Give back the full listing exactly, setting the pictures aside.

AVAILABLE RECORDS Block Start

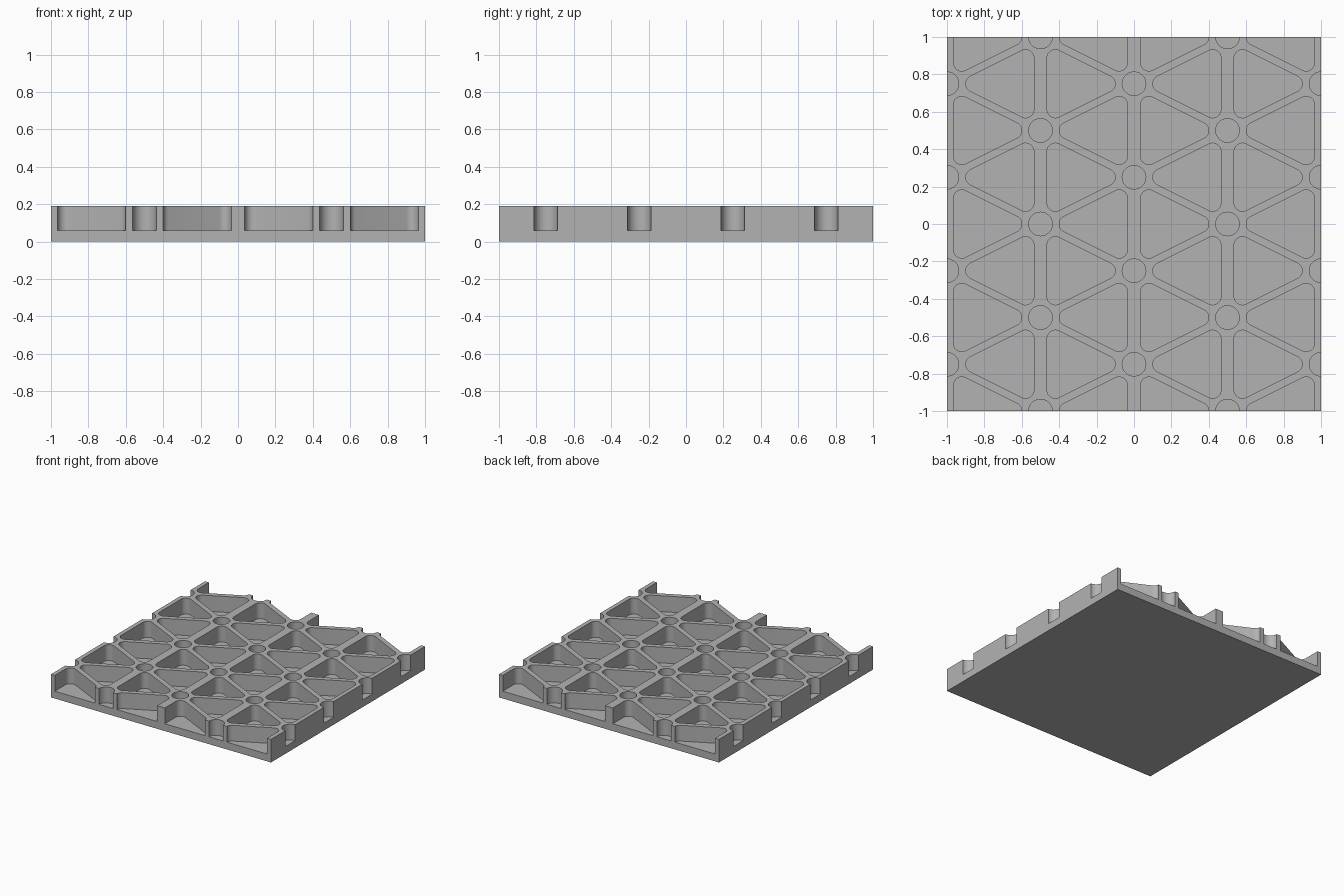
import bpy, bmesh
from math import sin, cos, pi, atan2, hypot

if "Cube" in bpy.data.objects:
    bpy.data.objects.remove(bpy.data.objects["Cube"], do_unlink=True)

TOP, FLOOR = 0.19, 0.06        # panel thickness and pocket floor height
UPRIGHT, SLANT = 0.035, 0.02   # half widths of the ribs
FILLET, HOLE = 0.045, 0.063    # pocket corner and node hole radii
PITCH = 0.5                    # spacing of the triangular grid

grey = bpy.data.materials.new("plain grey")
grey.use_nodes = True
colour = (0.45, 0.45, 0.45, 1)
grey.diffuse_color = colour
grey.node_tree.nodes["Principled BSDF"].inputs["Base Color"].default_value = colour


def arc(cx, cy, r, start, end, steps):
    return [(cx + r * cos(start + (end - start) * i / steps),
             cy + r * sin(start + (end - start) * i / steps)) for i in range(steps + 1)]


def pocket_outline():
    """Rounded triangle with its upright side near x = 0 and its tip towards +x."""
    a = atan2(PITCH / 2, PITCH)
    inset = (SLANT + FILLET) / cos(a)
    cx = UPRIGHT + FILLET
    cy = PITCH / 2 - cx / 2 - inset
    tip = PITCH - (SLANT + FILLET) / sin(a)
    n = pi / 2 - a
    return (arc(tip, 0, FILLET, -n, n, 12)
            + arc(cx, cy, FILLET, n, pi, 12)
            + arc(cx, -cy, FILLET, pi, 2 * pi - n, 12))


def add_prism(bm, outline, z0, z1):
    face = bm.faces.new([bm.verts.new((x, y, z0)) for x, y in outline])
    geom = bmesh.ops.extrude_face_region(bm, geom=[face])["geom"]
    bmesh.ops.translate(bm, vec=(0, 0, z1 - z0),
                        verts=[v for v in geom if isinstance(v, bmesh.types.BMVert)])


def make_object(name, bm):
    bmesh.ops.recalc_face_normals(bm, faces=bm.faces)
    mesh = bpy.data.meshes.new(name)
    bm.to_mesh(mesh)
    bm.free()
    mesh.materials.append(grey)
    obj = bpy.data.objects.new(name, mesh)
    bpy.context.collection.objects.link(obj)
    return obj


# Solid panel
bm = bmesh.new()
add_prism(bm, [(-1, -1), (1, -1), (1, 1), (-1, 1)], 0, TOP)
panel = make_object("ribbed_panel", bm)

# Triangular pockets and round node holes, cut off by the panel edges
bm = bmesh.new()
outline = pocket_outline()
hole = arc(0, 0, HOLE, 0, 2 * pi, 48)[:-1]
for col in range(-2, 3):
    x0 = col * PITCH
    shift = 0 if col % 2 else PITCH / 2
    for row in range(-5, 6):
        y0 = row * PITCH + shift
        if abs(y0) < 1.01:
            add_prism(bm, [(x0 + x, y0 + y) for x, y in hole], FLOOR, TOP + 0.1)
        ym = y0 + PITCH / 2
        for side in (-1, 1):
            if abs(ym) < 1.01 and abs(col + side) <= 2:
                add_prism(bm, [(x0 + side * x, ym + y) for x, y in outline],
                          FLOOR, TOP + 0.1)
cutter = make_object("pocket_cutter", bm)
cutter.hide_render = True

cut = panel.modifiers.new("pockets", 'BOOLEAN')
cut.operation = 'DIFFERENCE'
cut.solver = 'EXACT'
cut.object = cutter
bpy.context.view_layer.objects.active = panel
panel.select_set(True)
bpy.ops.object.modifier_apply(modifier=cut.name)
bpy.data.objects.remove(cutter, do_unlink=True)
bpy.ops.object.shade_smooth_by_angle(angle=0.5)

AVAILABLE RECORDS Block End

> _ANSWER SPACE_:
import bpy, bmesh
from math import sin, cos, pi, atan2, hypot

if "Cube" in bpy.data.objects:
    bpy.data.objects.remove(bpy.data.objects["Cube"], do_unlink=True)

TOP, FLOOR = 0.19, 0.06        # panel thickness and pocket floor height
UPRIGHT, SLANT = 0.035, 0.02   # half widths of the ribs
FILLET, HOLE = 0.045, 0.063    # pocket corner and node hole radii
PITCH = 0.5                    # spacing of the triangular grid

grey = bpy.data.materials.new("plain grey")
grey.use_nodes = True
colour = (0.45, 0.45, 0.45, 1)
grey.diffuse_color = colour
grey.node_tree.nodes["Principled BSDF"].inputs["Base Color"].default_value = colour


def arc(cx, cy, r, start, end, steps):
    return [(cx + r * cos(start + (end - start) * i / steps),
             cy + r * sin(start + (end - start) * i / steps)) for i in range(steps + 1)]


def pocket_outline():
    """Rounded triangle with its upright side near x = 0 and its tip towards +x."""
    a = atan2(PITCH / 2, PITCH)
    inset = (SLANT + FILLET) / cos(a)
    cx = UPRIGHT + FILLET
    cy = PITCH / 2 - cx / 2 - inset
    tip = PITCH - (SLANT + FILLET) / sin(a)
    n = pi / 2 - a
    return (arc(tip, 0, FILLET, -n, n, 12)
            + arc(cx, cy, FILLET, n, pi, 12)
            + arc(cx, -cy, FILLET, pi, 2 * pi - n, 12))


def add_prism(bm, outline, z0, z1):
    face = bm.faces.new([bm.verts.new((x, y, z0)) for x, y in outline])
    geom = bmesh.ops.extrude_face_region(bm, geom=[face])["geom"]
    bmesh.ops.translate(bm, vec=(0, 0, z1 - z0),
                        verts=[v for v in geom if isinstance(v, bmesh.types.BMVert)])


def make_object(name, bm):
    bmesh.ops.recalc_face_normals(bm, faces=bm.faces)
    mesh = bpy.data.meshes.new(name)
    bm.to_mesh(mesh)
    bm.free()
    mesh.materials.append(grey)
    obj = bpy.data.objects.new(name, mesh)
    bpy.context.collection.objects.link(obj)
    return obj


# Solid panel
bm = bmesh.new()
add_prism(bm, [(-1, -1), (1, -1), (1, 1), (-1, 1)], 0, TOP)
panel = make_object("ribbed_panel", bm)

# Triangular pockets and round node holes, cut off by the panel edges
bm = bmesh.new()
outline = pocket_outline()
hole = arc(0, 0, HOLE, 0, 2 * pi, 48)[:-1]
for col in range(-2, 3):
    x0 = col * PITCH
    shift = 0 if col % 2 else PITCH / 2
    for row in range(-5, 6):
        y0 = row * PITCH + shift
        if abs(y0) < 1.01:
            add_prism(bm, [(x0 + x, y0 + y) for x, y in hole], FLOOR, TOP + 0.1)
        ym = y0 + PITCH / 2
        for side in (-1, 1):
            if abs(ym) < 1.01 and abs(col + side) <= 2:
                add_prism(bm, [(x0 + side * x, ym + y) for x, y in outline],
                          FLOOR, TOP + 0.1)
cutter = make_object("pocket_cutter", bm)
cutter.hide_render = True

cut = panel.modifiers.new("pockets", 'BOOLEAN')
cut.operation = 'DIFFERENCE'
cut.solver = 'EXACT'
cut.object = cutter
bpy.context.view_layer.objects.active = panel
panel.select_set(True)
bpy.ops.object.modifier_apply(modifier=cut.name)
bpy.data.objects.remove(cutter, do_unlink=True)
bpy.ops.object.shade_smooth_by_angle(angle=0.5)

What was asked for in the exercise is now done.